The rights of the three million people from the European Union in the United Kingdom were a political sweet spot for Britain. We don’t have the ability to enforce a cut-off date until we leave the European Union, it wouldn’t be right to uproot three million people who have made their lives here, there is no political will to do so – more than 80 per cent of the public and a majority of MPs of all parties want to guarantee the rights of EU citizens – and as a result there is no plausible leverage to be had by suggesting we wouldn’t protect their rights.

If May had, the day she became PM, made a unilateral guarantee and brought forward legislation guaranteeing these rights, it would have bought Britain considerable goodwill – as opposed to the exercise of fictional leverage.

Although Britain’s refusal to accept the EU’s proposal on mutually shared rights has worried many EU citizens, the reality is that, because British public opinion – and the mood among MPs – is so sharply in favour of their right to remain, no one buys that the government won’t do it. So it doesn’t buy any leverage – while an early guarantee in July of last year would have bought Britain credit.

But at least the government hasn’t behaved foolishly about money

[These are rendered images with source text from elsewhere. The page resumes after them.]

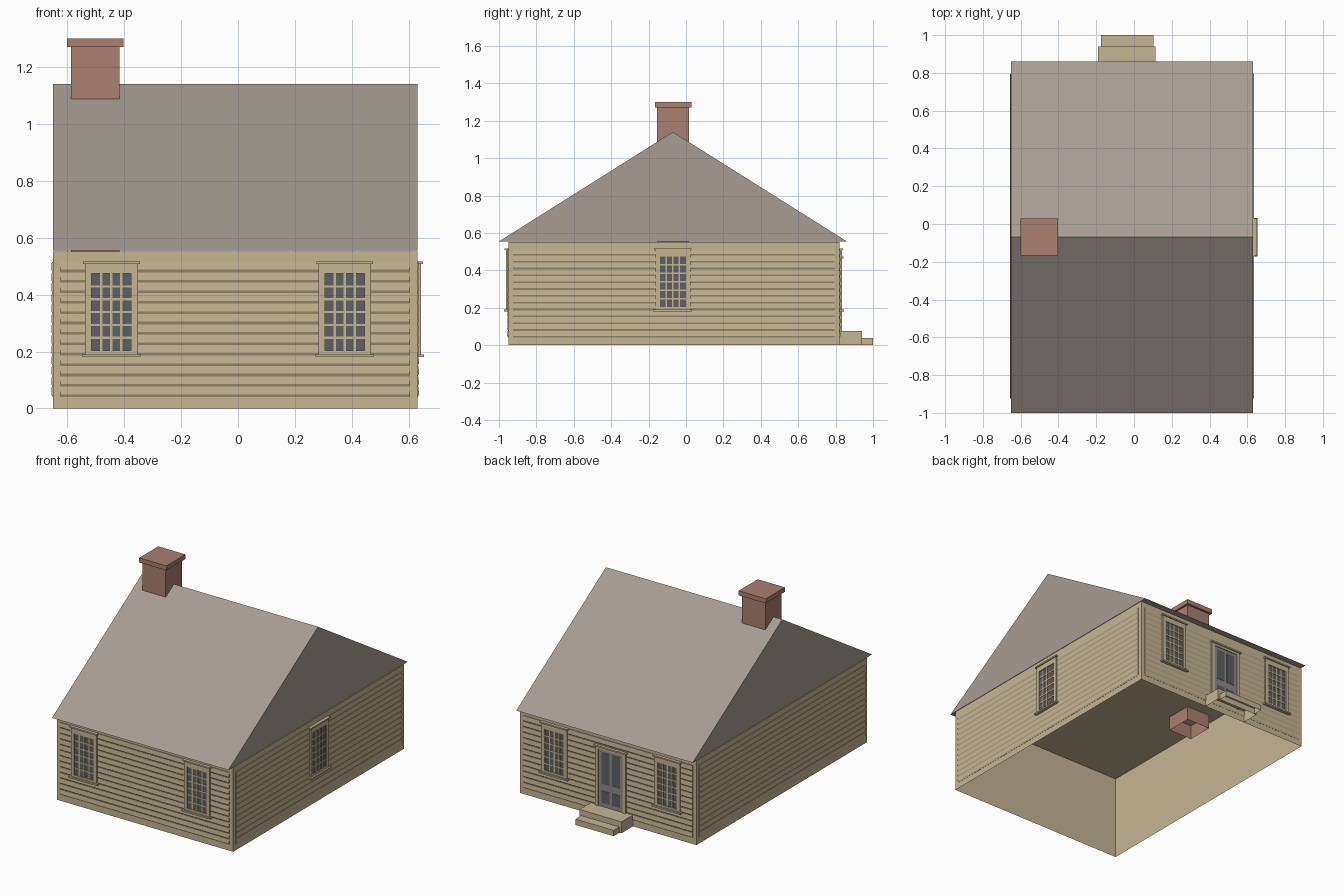
import bpy, bmesh, math
from mathutils import Matrix, Vector

cube = bpy.data.objects.get("Cube")
if cube:
    bpy.data.objects.remove(cube, do_unlink=True)


def material(name, rgb):
    m = bpy.data.materials.new(name)
    m.use_nodes = True
    m.diffuse_color = (*rgb, 1)
    m.node_tree.nodes["Principled BSDF"].inputs["Base Color"].default_value = (*rgb, 1)
    return m


TAN = material("tan paint", (0.56, 0.465, 0.29))
ROOF = material("roof gray", (0.38, 0.335, 0.295))
BRICK = material("chimney brick", (0.40, 0.215, 0.16))
GLASS = material("dark glass", (0.11, 0.12, 0.125))
DOOR = material("door gray", (0.27, 0.26, 0.25))

# Walls as (matrix, half width): local x runs along the wall, -y points outward
X0, X1, Y0, Y1, EAVE = -0.65, 0.63, -0.95, 0.82, 0.555
CX, CY = (X0 + X1) / 2, (Y0 + Y1) / 2


def wall(x, y, degrees):
    return Matrix.Translation((x, y, 0)) @ Matrix.Rotation(math.radians(degrees), 4, "Z")


FRONT, RIGHT = wall(CX, Y0, 0), wall(X1, CY, 90)
BACK, LEFT = wall(CX, Y1, 180), wall(X0, CY, 270)
HALF_X, HALF_Y = (X1 - X0) / 2, (Y1 - Y0) / 2


def finish(name, bm, mat, matrix=None):
    bmesh.ops.recalc_face_normals(bm, faces=bm.faces)
    me = bpy.data.meshes.new(name)
    bm.to_mesh(me)
    bm.free()
    me.materials.append(mat)
    ob = bpy.data.objects.new(name, me)
    bpy.context.collection.objects.link(ob)
    if matrix:
        ob.matrix_world = matrix
    return ob


def boxes(name, spans, mat, matrix=None, open_bottom=False):
    """Each span is x0, x1, y0, y1, z0, z1."""
    bm = bmesh.new()
    for x0, x1, y0, y1, z0, z1 in spans:
        centre = Vector((x0 + x1, y0 + y1, z0 + z1)) / 2
        size = Matrix.Diagonal((x1 - x0, y1 - y0, z1 - z0, 1))
        bmesh.ops.create_cube(bm, size=1, matrix=Matrix.Translation(centre) @ size)
    if open_bottom:
        bm.normal_update()
        low = [f for f in bm.faces if f.normal.z < -0.9]
        bmesh.ops.delete(bm, geom=low, context="FACES")
    return finish(name, bm, mat, matrix)


def extrude_profile(name, points, a, b, mat, matrix=None, closed=True):
    """Sweep a (y, z) profile along x from a to b."""
    bm = bmesh.new()
    ends = [[bm.verts.new((x, y, z)) for y, z in points] for x in (a, b)]
    n = len(points)
    for i in range(n if closed else n - 1):
        j = (i + 1) % n
        bm.faces.new((ends[0][i], ends[0][j], ends[1][j], ends[1][i]))
    if closed:
        for end in ends:
            bm.faces.new(end)
    return finish(name, bm, mat, matrix)


# House shell, open underneath, and the solid gable roof
boxes("house_walls", [(X0, X1, Y0, Y1, 0, EAVE - 0.003)], TAN, open_bottom=True)
extrude_profile("gable_roof", [(-1, EAVE), (0.86, EAVE), (-0.07, 1.14)], X0, X1, ROOF)

# Overlapping clapboards on all four walls
ROWS, LOW, HIGH = 13, 0.04, 0.515
pitch = (HIGH - LOW) / ROWS
for name, matrix, half in (("front", FRONT, HALF_X), ("right", RIGHT, HALF_Y),
                           ("back", BACK, HALF_X), ("left", LEFT, HALF_Y)):
    profile = [(0, LOW)]
    for r in range(ROWS):
        z = LOW + r * pitch
        profile += [(-0.001, z), (-0.006, z + 0.009), (-0.004, z + pitch)]
    profile.append((0, HIGH))
    extrude_profile(name + "_clapboards", profile, 0.025 - half, half - 0.025, TAN, matrix)


def window(name, matrix, u):
    """Sash window with four columns and six rows of panes."""
    m = matrix @ Matrix.Translation((u, 0, 0))
    w, gw, z0, z1 = 0.093, 0.07, 0.203, 0.474
    boxes(name + "_glass", [(-gw, gw, -0.007, 0, z0, z1)], GLASS, m)
    frame = [(-w, -gw, -0.013, 0, 0.185, 0.51), (gw, w, -0.013, 0, 0.185, 0.51),
             (-gw, gw, -0.013, 0, 0.185, z0), (-gw, gw, -0.013, 0, z1, 0.51),
             (-w - 0.007, w + 0.007, -0.02, 0, 0.508, 0.517),
             (-w - 0.01, w + 0.01, -0.024, 0, 0.18, 0.19)]
    for i in range(1, 4):
        x = -gw + i * gw / 2
        frame.append((x - 0.004, x + 0.004, -0.01, 0, z0, z1))
    for i in range(1, 6):
        z = z0 + i * (z1 - z0) / 6
        frame.append((-gw, gw, -0.01, 0, z - 0.004, z + 0.004))
    boxes(name + "_frame", frame, TAN, m)


AXIS = -0.035 - CX  # openings are centred on this line
for side in (-1, 1):
    tag = "left" if side > 0 else "right"
    window("front_window_" + tag, FRONT, AXIS + side * 0.41)
    window("back_window_" + tag, BACK, -AXIS + side * -0.41)
window("side_window", RIGHT, -0.07 - CY)

# Back door with tall upper and short lower panes
door = BACK @ Matrix.Translation((-AXIS, 0, 0))
boxes("door_leaf", [(-0.088, 0.088, -0.009, 0, 0.075, 0.45)], DOOR, door)
panes = []
for a, b in ((-0.068, -0.01), (0.01, 0.068)):
    panes += [(a, b, -0.011, -0.008, 0.225, 0.43), (a, b, -0.011, -0.008, 0.10, 0.18)]
boxes("door_panes", panes, GLASS, door)
boxes("door_surround", [(-0.11, -0.088, -0.015, 0, 0.07, 0.455),
                        (0.088, 0.11, -0.015, 0, 0.07, 0.455),
                        (-0.11, 0.11, -0.015, 0, 0.448, 0.465),
                        (-0.118, 0.118, -0.022, 0, 0.463, 0.473)], TAN, door)

# Door steps
boxes("upper_step", [(-0.19, 0.115, Y1, 0.94, 0, 0.075)], TAN, open_bottom=True)
boxes("lower_step", [(-0.175, 0.102, 0.94, 1, 0, 0.038)], TAN, open_bottom=True)

# Chimney stack, open where it hangs below the ceiling, and its cap
boxes("chimney_stack", [(-0.586, -0.416, -0.155, 0.015, 0.46, 1.27)], BRICK, open_bottom=True)
boxes("chimney_cap", [(-0.6, -0.403, -0.167, 0.03, 1.27, 1.3)], BRICK)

Despite the pressure on wages caused by the fall in the value of the pound and the slowdown in growth, the United Kingdom is still a large and growing economy that is perfectly well-placed to buy the access it needs to the single market, provided that it doesn’t throw its toys out of the pram over paying for its pre-agreed liabilities, and continuing to pay for the parts of EU membership Britain wants to retain, such as cross-border policing activity and research.

So there’s that at least.

Stephen Bush is special correspondent at the New Statesman. His daily briefing, Morning Call, provides a quick and essential guide to domestic and global politics.

0800 7318496